There are also space trade-offs. Courtyard hotels designed for the European market have a standard room size of 22 square meters, or 237 square feet. In the United States, a standard king-bedded Courtyard room is 316 square feet. Doubles with two queen beds are about 350 square feet.

On the flip side, savvy business travelers who use mid-market brands in the United States often notice that their international cousins have some unusual perks. That Hampton near Waterloo Station, for example, is attached to a trendy new casual restaurant called Assado. Many of the new mid-market properties are in mixed-use developments, meaning a business traveler can stay in the comfort of a familiar U.S. brand and still shop or dine in a local atmosphere without ever leaving the building.

"I had to go to Irkutsk for a client last year and I didn't know where that was," says Phillip P. Lawrens, a Los Angeles-based global management consultant. "It's in Siberia. Literally Siberia. And you know where I stayed? The Courtyard Irkutsk."

Lawrens conclusion? "It was just like working in L.A., except colder."

ABOUT JOE BRANCATELLI Joe Brancatelli is a publication consultant, which means that he helps media companies start, fix and reposition newspapers, magazines and Web sites. He's also the former executive editor of Frequent Flyer and has been a consultant to or columnist for more business-travel and leisure-travel publishing operations than he can remember. He started his career as a business journalist and created JoeSentMe in the dark days after 9/11 while he was stranded in a hotel room in San Francisco. He lives on the Hudson River in the tourist town of Cold Spring.
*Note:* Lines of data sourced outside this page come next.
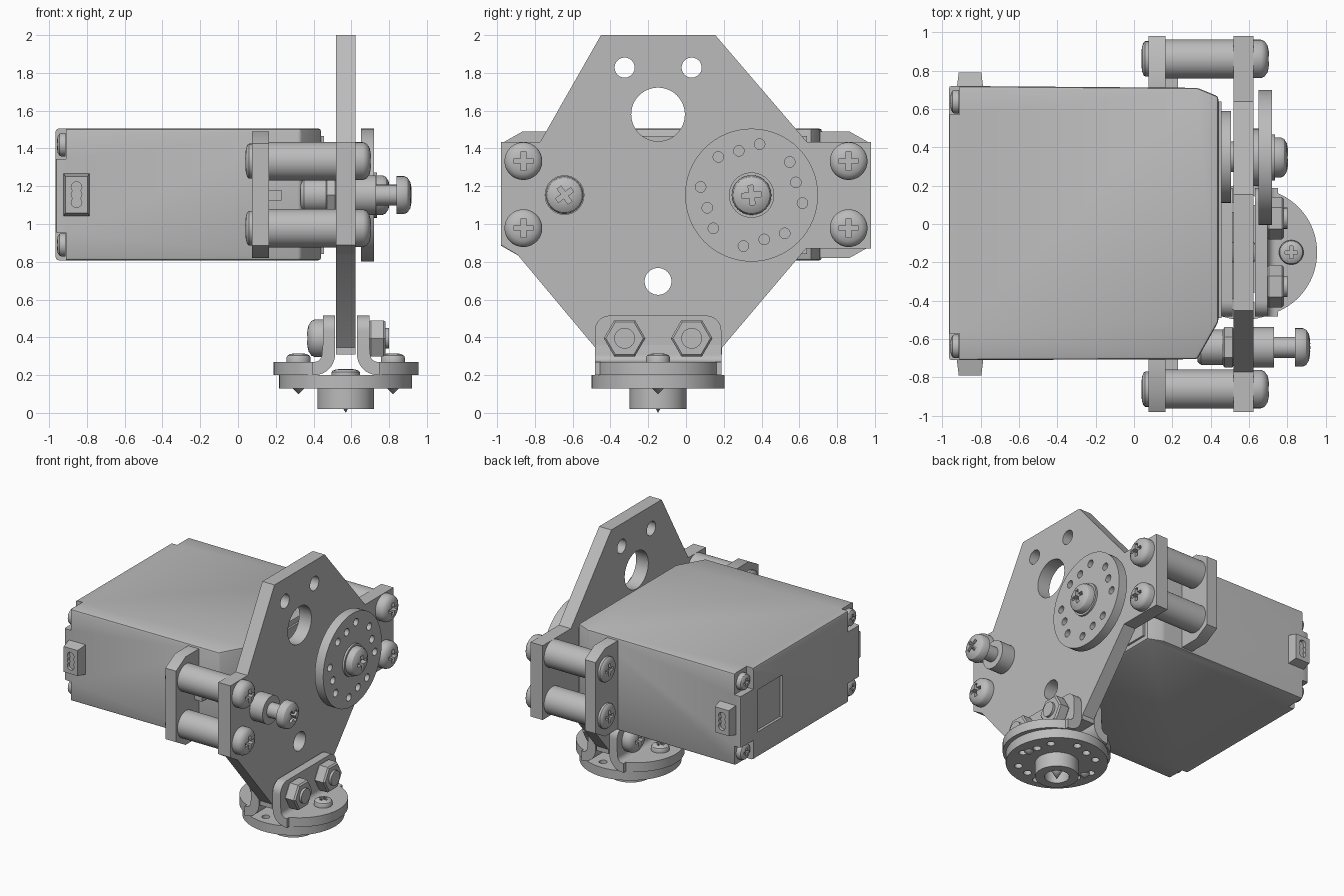
import bpy, bmesh
from math import sin, cos, radians, pi, tau
from mathutils import Vector, Matrix

cube = bpy.data.objects.get("Cube")
if cube:
    bpy.data.objects.remove(cube)

grey = bpy.data.materials.new("mid_grey")
grey.use_nodes = True
COLOUR = (0.5, 0.5, 0.5, 1)
grey.diffuse_color = COLOUR
grey.node_tree.nodes["Principled BSDF"].inputs["Base Color"].default_value = COLOUR
parts = []
X, Z = Vector((1, 0, 0)), Vector((0, 0, 1))


def finish(name, bm):
    bmesh.ops.remove_doubles(bm, verts=bm.verts, dist=1e-5)
    bmesh.ops.recalc_face_normals(bm, faces=bm.faces)
    me = bpy.data.meshes.new(name)
    bm.to_mesh(me)
    bm.free()
    me.materials.append(grey)
    ob = bpy.data.objects.new(name, me)
    bpy.context.collection.objects.link(ob)
    parts.append(ob)
    return ob


def prism(name, pts, axis, lo, hi, taper=1, bevel=0):
    """Extrude a 2D outline along an axis, with optional taper and edge bevel."""
    def place(a, b, h):
        return {"x": (h, a, b), "y": (a, h, b), "z": (a, b, h)}[axis]
    ca = sum(p[0] for p in pts) / len(pts)
    cb = sum(p[1] for p in pts) / len(pts)
    bm = bmesh.new()
    low = [bm.verts.new(place(a, b, lo)) for a, b in pts]
    top = [bm.verts.new(place(ca + (a - ca) * taper, cb + (b - cb) * taper, hi)) for a, b in pts]
    bm.faces.new(low)
    bm.faces.new(top)
    for i in range(len(pts)):
        j = (i + 1) % len(pts)
        bm.faces.new((low[i], low[j], top[j], top[i]))
    if bevel:
        bmesh.ops.recalc_face_normals(bm, faces=bm.faces)
        bmesh.ops.bevel(bm, geom=bm.edges[:], offset=bevel, segments=2, affect="EDGES", profile=0.5)
    return finish(name, bm)


def rect(a0, a1, b0, b1):
    return [(a0, b0), (a1, b0), (a1, b1), (a0, b1)]


def box(name, x, y, z, bevel=0):
    return prism(name, rect(*x, *y), "z", *z, bevel=bevel)


def arc(ca, cb, r, start, end, n=10):
    angles = [radians(start + (end - start) * i / n) for i in range(n + 1)]
    return [(ca + r * cos(t), cb + r * sin(t)) for t in angles]


def lathe(name, profile, loc, axis=X, seg=40, turn=0):
    """Turn a (radius, height) profile around an axis."""
    m = Matrix.Translation(loc) @ axis.to_track_quat("Z", "Y").to_matrix().to_4x4()
    bm = bmesh.new()
    rings = []
    for r, h in profile:
        if r == 0:
            rings.append([bm.verts.new((0, 0, h))] * seg)
        else:
            rings.append([bm.verts.new((r * cos(tau * i / seg + turn), r * sin(tau * i / seg + turn), h))
                          for i in range(seg)])
    for a, b in zip(rings, rings[1:]):
        for i in range(seg):
            j = (i + 1) % seg
            quad = list(dict.fromkeys((a[i], a[j], b[j], b[i])))
            if len(quad) > 2:
                bm.faces.new(quad)
    bm.transform(m)
    return finish(name, bm)


def rod(name, r, h, loc, axis=X, seg=40, turn=0):
    return lathe(name, [(0, 0), (r, 0), (r, h), (0, h)], loc, axis, seg, turn)


def cut(ob, cutters):
    bpy.context.view_layer.objects.active = ob
    for c in cutters:
        mod = ob.modifiers.new("cut", "BOOLEAN")
        mod.operation, mod.solver, mod.object = "DIFFERENCE", "EXACT", c
        bpy.ops.object.modifier_apply(modifier=mod.name)
    for c in cutters:
        parts.remove(c)
        bpy.data.objects.remove(c)


def screw(name, r, h, loc, axis=X, turn=0):
    """Domed screw head with a cross slot."""
    head = lathe(name, [(0, 0), (r, 0), (r, h * .5), (r * .92, h * .72), (r * .7, h * .9),
                        (r * .4, h * .98), (0, h)], loc, axis, 32)
    m = Matrix.Translation(loc) @ axis.to_track_quat("Z", "Y").to_matrix().to_4x4()
    m = m @ Matrix.Rotation(turn, 4, "Z")
    slots = []
    for a, b in ((.5, .13), (.13, .5)):
        slot = box("slot", (-a * r, a * r), (-b * r, b * r), (h * .5, h * 1.5))
        slot.data.transform(m)
        slots.append(slot)
    cut(head, slots)


def nut(name, r, h, loc, axis=X):
    lathe(name, [(0, 0), (r * .9, 0), (r, h * .12), (r, h * .88), (r * .9, h), (0, h)], loc, axis, 6)


def horn(name, loc, axis, tilt):
    """Drilled disc with a hollow hub behind it."""
    loc = Vector(loc)
    disc = lathe(name, [(0, 0), (.085, 0), (.085, -.11), (.15, -.11), (.15, 0), (.352, 0),
                        (.352, .07), (0, .07)], loc, axis, 64)
    q = axis.to_track_quat("Z", "Y")
    holes = []
    for k in range(4):
        for ang, r in ((171, .273), (196, .244), (221, .268)):
            t = radians(ang + 90 * k) + tilt
            holes.append(rod("hole", .028, .2, loc + q @ Vector((r * cos(t), r * sin(t), -.06)), axis, 16))
    cut(disc, holes)


# Motor body with recessed corners and a shallow label window
body = prism("motor_body", [(-.965, -.71), (.33, -.705), (.44, -.51), (.44, .665), (.33, .71), (-.965, .72)],
             "z", .808, 1.505, bevel=.014)
pockets = [box("pocket", (-1.1, -.91), (.57 * s, .9 * s), z)
           for s in (-1, 1) for z in ((.7, .955), (1.345, 1.6))]
cut(body, pockets + [box("window", (-1.1, -.945), (.22, .52), (1.0, 1.32))])
box("output_cover", (.43, .455), (-.49, .64), (.84, 1.465))
rod("output_boss", .24, .055, (.45, .35, 1.15))
rod("output_shaft", .08, .2, (.45, .35, 1.15))

for s, side in ((-1, "front"), (1, "back")):
    # Cable plugs
    plug = prism(side + "_plug", rect(-.925, -.785, 1.04, 1.27), "y", .7 * s, .79 * s, taper=.84)
    cut(plug, [rod("pin", .028, .1, (-.855, .765 * s, z), Vector((0, s, 0)), 16) for z in (1.115, 1.155, 1.195)])
    # Mounting ears with ribs
    prism(side + "_ear", [(.7 * s, .82), (.865 * s, .82), (.98 * s, .885), (.98 * s, 1.425),
                          (.865 * s, 1.49), (.7 * s, 1.49)], "x", .075, .165)
    box(side + "_ear_rib", (.16, .23), (.68 * s, .76 * s), (1.125, 1.18))
    # Standoffs and their screws
    for z in (.978, 1.333):
        y = .861 * s
        rod(side + "_standoff", .102, .36, (.163, y, z))
        screw(side + "_outer_screw", .1, .085, (.62, y, z))
        screw(side + "_inner_screw", .092, .04, (.078, y, z), -X)
    for z in (.89, 1.42):
        screw("case_screw", .062, .047, (-.912, .638 * s, z), -X)

# Flat side plate
plate = prism("side_plate", [(-.45, 2), (.155, 2), (.64, 1.435), (.98, 1.435), (.98, .87), (.635, .87),
                             (.19, .345), (.19, .31), (-.48, .31), (-.48, .345), (-.89, .835),
                             (-.98, .89), (-.98, 1.435), (-.772, 1.435)], "x", .52, .622)
cut(plate, [rod("hole", r, .3, (.42, y, z), seg=48) for y, z, r in
            ((-.325, 1.828, .053), (.03, 1.828, .053), (-.148, 1.58, .142), (-.148, .696, .071), (.347, 1.153, .17))])

# Upper horn with its centre screw
horn("side_horn", (.65, .347, 1.153), X, pi / 2)
rod("horn_collar", .12, .02, (.715, .347, 1.153))
screw("horn_screw", .105, .08, (.725, .347, 1.153), turn=.1)

# Lower horn with centre and side screws
cx, cy = .57, -.148
horn("foot_horn", (cx, cy, .13), Z, pi / 2)
screw("foot_centre_screw", .075, .035, (cx, cy, .198), Z)
lathe("foot_centre_tip", [(0, 0), (.05, .09), (.05, .14), (0, .14)], (cx, cy, 0), Z, 20)

# Mirrored bent brackets joining the plate to the foot
for s, side in ((-1, "left"), (1, "right")):
    def mx(pts):
        return [(cx + .002 + s * (a - cx - .002), b) for a, b in pts]
    bend = [(.63, .36)] + arc(.74, .31, .11, 180, 270) + [(.75, .2), (.75, .27)] \
        + arc(.74, .31, .04, 270, 180) + [(.695, .36)]
    prism(side + "_bracket_bend", mx(bend), "y", cy - .335, cy + .335)
    prism(side + "_bracket_flange", mx(arc(.62, cy, .335, -69, 69, 32)), "z", .2, .27)
    tab = [(cy - .335, .355)] + arc(cy - .255, .435, .08, 180, 90) + arc(cy + .255, .435, .08, 90, 0) \
        + [(cy + .335, .355)]
    x0, x1 = (mx([(a, 0)])[0][0] for a in (.63, .695))
    prism(side + "_bracket_tab", tab, "x", x0, x1)
    sx = cx + .25 * s
    screw(side + "_foot_screw", .064, .048, (sx, cy, .268), Z)
    lathe(side + "_foot_tip", [(0, 0), (.035, .035), (.035, .17), (0, .17)], (sx, cy, .098), Z, 16)

# Bracket bolts
for y in (-.325, .03):
    screw("bracket_bolt_head", .1, .085, (.45, y, .395), -X)
    nut("bracket_nut", .11, .09, (.692, y, .395))
    rod("bracket_bolt_end", .055, .15, (.65, y, .395), seg=24)

# Long stop bolt through the plate
by, bz = -.643, 1.153
lathe("stop_bolt_inner_spacer", [(0, 0), (.075, 0), (.092, .02), (.092, .135), (0, .135)], (.33, by, bz))
nut("stop_bolt_nut", .105, .055, (.465, by, bz))
rod("stop_bolt_outer_spacer", .105, .11, (.62, by, bz))
rod("stop_bolt_stem", .055, .13, (.72, by, bz))
screw("stop_bolt_head", .1, .08, (.84, by, bz), turn=radians(35))

# Smooth round surfaces, keep hard edges
bpy.ops.object.select_all(action="DESELECT")
for ob in parts:
    ob.select_set(True)
bpy.context.view_layer.objects.active = parts[0]
bpy.ops.object.shade_smooth_by_angle(angle=radians(32))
THE FINE PRINT This column is Copyright © 2014 American City Business Journals. All rights reserved. Reprinted with permission. JoeSentMe.com is Copyright © 2014 by Joe Brancatelli. All rights reserved.